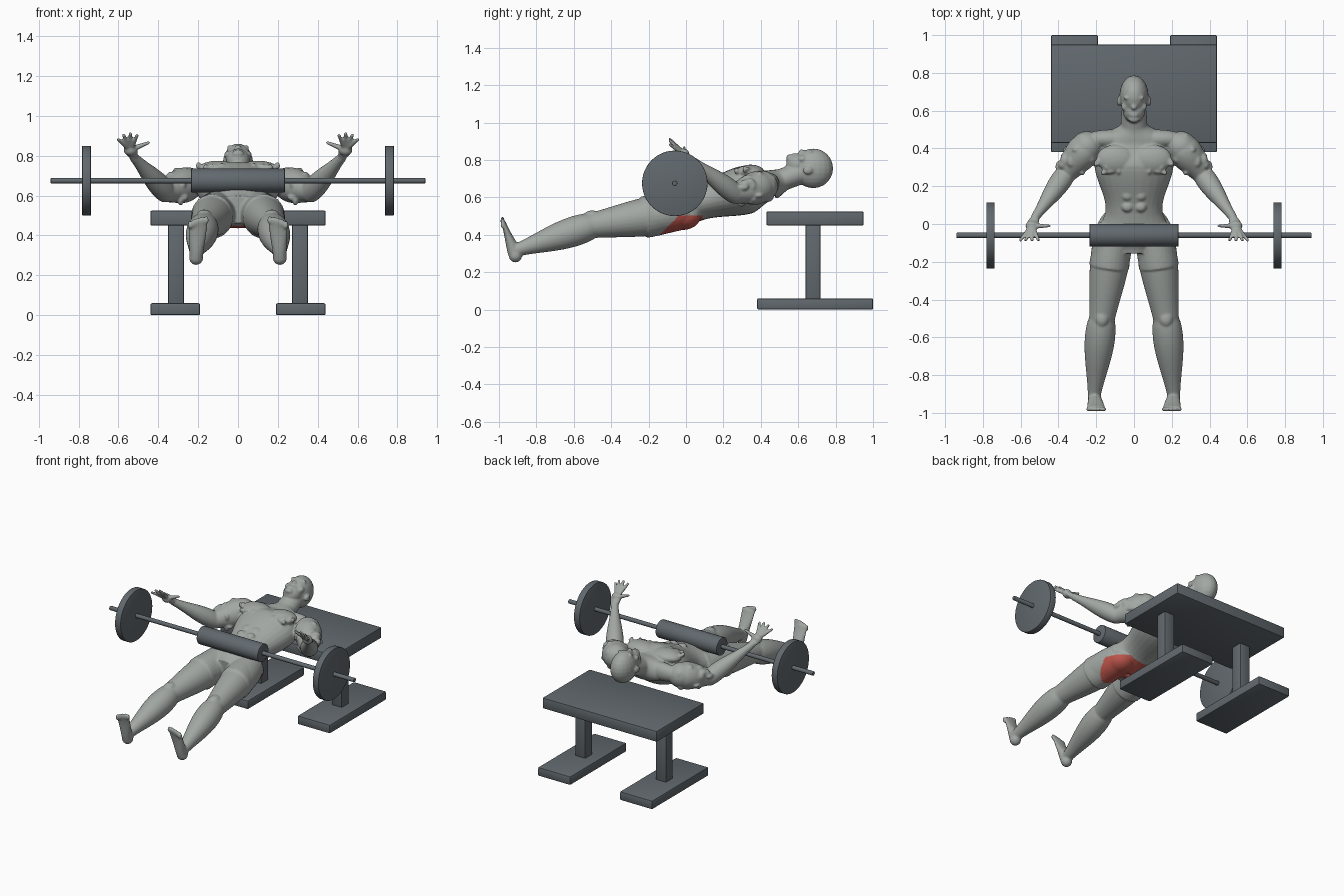
import bpy, bmesh, math, random
from mathutils import Vector, Matrix

cube = bpy.data.objects.get("Cube")
if cube:
    bpy.data.objects.remove(cube, do_unlink=True)
random.seed(4)


def material(name, red, green, blue):
    mat = bpy.data.materials.new(name)
    mat.use_nodes = True
    mat.diffuse_color = (red, green, blue, 1)
    shader = mat.node_tree.nodes["Principled BSDF"]
    shader.inputs["Base Color"].default_value = mat.diffuse_color
    return mat


SKIN = material("body grey", .36, .39, .37)
DARK = material("slate grey", .12, .14, .155)
RED = material("muscle red", .5, .09, .07)


def make_object(name, bm, mat):
    mesh = bpy.data.meshes.new(name)
    bmesh.ops.recalc_face_normals(bm, faces=bm.faces)
    bm.to_mesh(mesh)
    bm.free()
    mesh.materials.append(mat)
    ob = bpy.data.objects.new(name, mesh)
    bpy.context.collection.objects.link(ob)
    return ob


def smooth(ob, degrees):
    bpy.ops.object.select_all(action='DESELECT')
    ob.select_set(True)
    bpy.context.view_layer.objects.active = ob
    bpy.ops.object.shade_smooth_by_angle(angle=math.radians(degrees))


def finish_hard_part(name, bm, edges, bevel):
    bmesh.ops.bevel(bm, geom=edges, offset=bevel, segments=2, affect='EDGES', profile=.5)
    smooth(make_object(name, bm, DARK), 35)


def box(name, center, size):
    bm = bmesh.new()
    place = Matrix.Translation(center) @ Matrix.Diagonal((*size, 1))
    bmesh.ops.create_cube(bm, size=1, matrix=place)
    finish_hard_part(name, bm, bm.edges[:], .008)


def barbell_part(name, x, length, radius):
    bm = bmesh.new()
    place = Matrix.Translation((x, -.06, .675)) @ Matrix.Rotation(math.pi / 2, 4, 'Y')
    bmesh.ops.create_cone(bm, cap_ends=True, segments=48, radius1=radius, radius2=radius,
                          depth=length, matrix=place)
    rims = [edge for edge in bm.edges if any(len(face.verts) > 4 for face in edge.link_faces)]
    finish_hard_part(name, bm, rims, .003)


# Bench and barbell
box("bench_top", center=(0, .69, .487), size=(.88, .52, .075))
for label, side in (("left", 1), ("right", -1)):
    box(label + "_bench_post", center=(side * .31, .68, .25), size=(.08, .08, .42))
    box(label + "_bench_foot", center=(side * .315, .69, .03), size=(.25, .62, .06))
    barbell_part(label + "_weight_plate", x=side * .76, length=.044, radius=.175)
barbell_part("barbell_bar", x=0, length=1.88, radius=.014)
barbell_part("barbell_pad", x=0, length=.47, radius=.06)

# Body pieces gather in one mesh, mirrored when off centre, and are fused afterwards
body = bmesh.new()


def point(x, y, z):
    return Vector((x, y, z))


def sides_of(place):
    return (1, -1) if place.x else (1,)


def blob(center, width, length, height):
    for side in sides_of(center):
        place = Matrix.Translation((side * center.x, center.y, center.z))
        bmesh.ops.create_uvsphere(body, u_segments=20, v_segments=12, radius=1,
                                  matrix=place @ Matrix.Diagonal((width, length, height, 1)))


def limb(start, end, first, last, bulge=0, rings=14, count=28):
    """Loft from one joint to the next; sizes are (half width, half depth)."""
    first, last = Vector(first), Vector(last)
    along = (end - start).normalized()
    across = Vector((1, 0, 0))
    across = (across - along * across.dot(along)).normalized()
    up = along.cross(across)
    for side in sides_of(end):
        loops = []
        for i in range(rings + 1):
            t = i / rings
            ease = t * t * (3 - 2 * t)
            swell = bulge * math.sin(math.pi * t ** .8)
            wide, deep = first.lerp(last, ease) + Vector((swell, swell))
            loop = []
            for k in range(count):
                angle = math.tau * k / count
                spot = start.lerp(end, t)
                spot += across * wide * math.cos(angle) + up * deep * math.sin(angle)
                loop.append(body.verts.new((side * spot.x, spot.y, spot.z)))
            loops.append(loop)
        for a, b in zip(loops, loops[1:]):
            for k in range(count):
                body.faces.new((a[k], a[k - 1], b[k - 1], b[k]))
        body.faces.new(loops[0])
        body.faces.new(loops[-1])


def round_limb(start, end, first, last, bulge=0):
    limb(start, end, (first, first), (last, last), bulge)
    blob(end, last, last, last)


# Joints of the figure
crotch, pelvis, waist = point(0, -.15, .53), point(0, -.05, .54), point(0, .08, .58)
ribs, collar = point(0, .32, .64), point(0, .45, .665)
throat, skull = point(0, .53, .7), point(0, .68, .755)
hip, knee, ankle = point(.1, 0, .53), point(.17, -.5, .45), point(.21, -.9, .32)
shoulder, elbow, wrist = point(.25, .41, .66), point(.365, .26, .62), point(.52, .04, .79)

# Torso and neck
limb(crotch, pelvis, (.1, .07), (.19, .105))
limb(pelvis, waist, (.19, .105), (.15, .1))
limb(waist, ribs, (.15, .1), (.21, .13))
limb(ribs, collar, (.21, .13), (.18, .08))
limb(collar, throat, (.18, .08), (.07, .06))
limb(throat, skull, (.07, .06), (.06, .06))
blob(point(.1, .345, .735), width=.1, length=.075, height=.04)
blob(point(.13, .45, .67), width=.14, length=.05, height=.06)
blob(point(.1, -.02, .5), width=.09, length=.1, height=.075)
for row in range(3):
    belly = waist.lerp(ribs, row / 4)
    blob(belly + point(.035, .01, .1), width=.03, length=.027, height=.02)

# Head, face up
blob(skull, width=.077, length=.107, height=.106)
jaw = point(0, .6, .775)
blob(jaw, width=.06, length=.065, height=.06)
blob(jaw + point(0, -.045, .035), width=.03, length=.02, height=.02)
nose = point(0, .617, .84)
blob(nose, width=.016, length=.014, height=.018)
blob(nose + point(0, .02, 0), width=.011, length=.03, height=.013)
for lip in (.03, .043):
    blob(nose - point(0, lip, .013), width=.024, length=.007, height=.01)
blob(nose + point(.03, .05, .003), width=.028, length=.009, height=.011)
blob(nose + point(.03, .03, -.01), width=.015, length=.009, height=.008)
blob(nose + point(.045, .005, -.035), width=.024, length=.025, height=.02)
blob(skull + point(.08, -.03, -.01), width=.011, length=.026, height=.022)

# Legs with the hem of the shorts at mid thigh
hem = hip.lerp(knee, .45)
limb(hip, hem, (.09, .1), (.106, .112))
round_limb(hip, knee, .09, .068, bulge=.022)
round_limb(knee, ankle, .068, .035, bulge=.02)
blob(knee + point(0, 0, .055), width=.036, length=.045, height=.025)

# Feet
heel, toes = point(.21, -.912, .29), point(.2, -.976, .465)
blob(heel, width=.036, length=.036, height=.038)
limb(heel, toes, (.034, .036), (.048, .013))
for k in range(5):
    blob(toes + point(.02 * k - .04, -.005, .012 - .0015 * k * k),
         width=.013, length=.011, height=.02)

# Arms
round_limb(shoulder - point(.08, 0, 0), shoulder, .06, .082)
round_limb(shoulder, elbow, .082, .054, bulge=.012)
round_limb(elbow, wrist, .054, .024, bulge=.007)

# Hands with fanned fingers
palm = point(.54, -.01, .83)
limb(wrist, palm, (.022, .022), (.034, .016))
blob(palm, width=.035, length=.028, height=.03)
tips = [palm + point(-.09, 0, .035)]
for k in range(4):
    fan = math.radians(25 * k - 25)
    tips.append(palm + point(.08 * math.sin(fan), -.075, .08 * math.cos(fan)))
for tip in tips:
    round_limb(palm.lerp(tip, .15), tip, .014, .009)

# Rough folds on the upper arm and outer chest
for k in range(34):
    outward = Vector(random.gauss(0, 1) for axis in range(3)).normalized()
    spot = shoulder.lerp(elbow, random.uniform(.1, .8)) + outward * .07
    blob(spot, *(random.uniform(.014, .034) for axis in range(3)))
for k in range(16):
    spot = point(random.uniform(.07, .2), random.uniform(.27, .34), random.uniform(.735, .757))
    blob(spot, *(random.uniform(.007, .019) for axis in range(3)))

# Fuse the figure into one skin
figure = make_object("figure", body, SKIN)
fuse = figure.modifiers.new("fuse", 'REMESH')
fuse.mode = 'VOXEL'
fuse.voxel_size = .0065
relax = figure.modifiers.new("relax", 'SMOOTH')
relax.iterations = 3
bpy.context.view_layer.update()
evaluated = figure.evaluated_get(bpy.context.evaluated_depsgraph_get())
skin = bpy.data.meshes.new_from_object(evaluated)
figure.modifiers.clear()
figure.data = skin
skin.materials.clear()
skin.materials.append(SKIN)
skin.materials.append(RED)

# Highlighted buttock muscles
for face in skin.polygons:
    spot = face.center
    face.material_index = int(spot.z < .505 and spot.z - .54 < spot.y < .09)
smooth(figure, 60)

- ABOUT THIS TASK:
From the data above, reproduce word for word the lines running from the line with "limb(crotch, pelvis, (.1, .07), (.19, .105))" to the line with "blob(point(.1, .345, .735), width=.1, length=.075, height=.04)", ends included.

- TASK ANSWER:
limb(crotch, pelvis, (.1, .07), (.19, .105))
limb(pelvis, waist, (.19, .105), (.15, .1))
limb(waist, ribs, (.15, .1), (.21, .13))
limb(ribs, collar, (.21, .13), (.18, .08))
limb(collar, throat, (.18, .08), (.07, .06))
limb(throat, skull, (.07, .06), (.06, .06))
blob(point(.1, .345, .735), width=.1, length=.075, height=.04)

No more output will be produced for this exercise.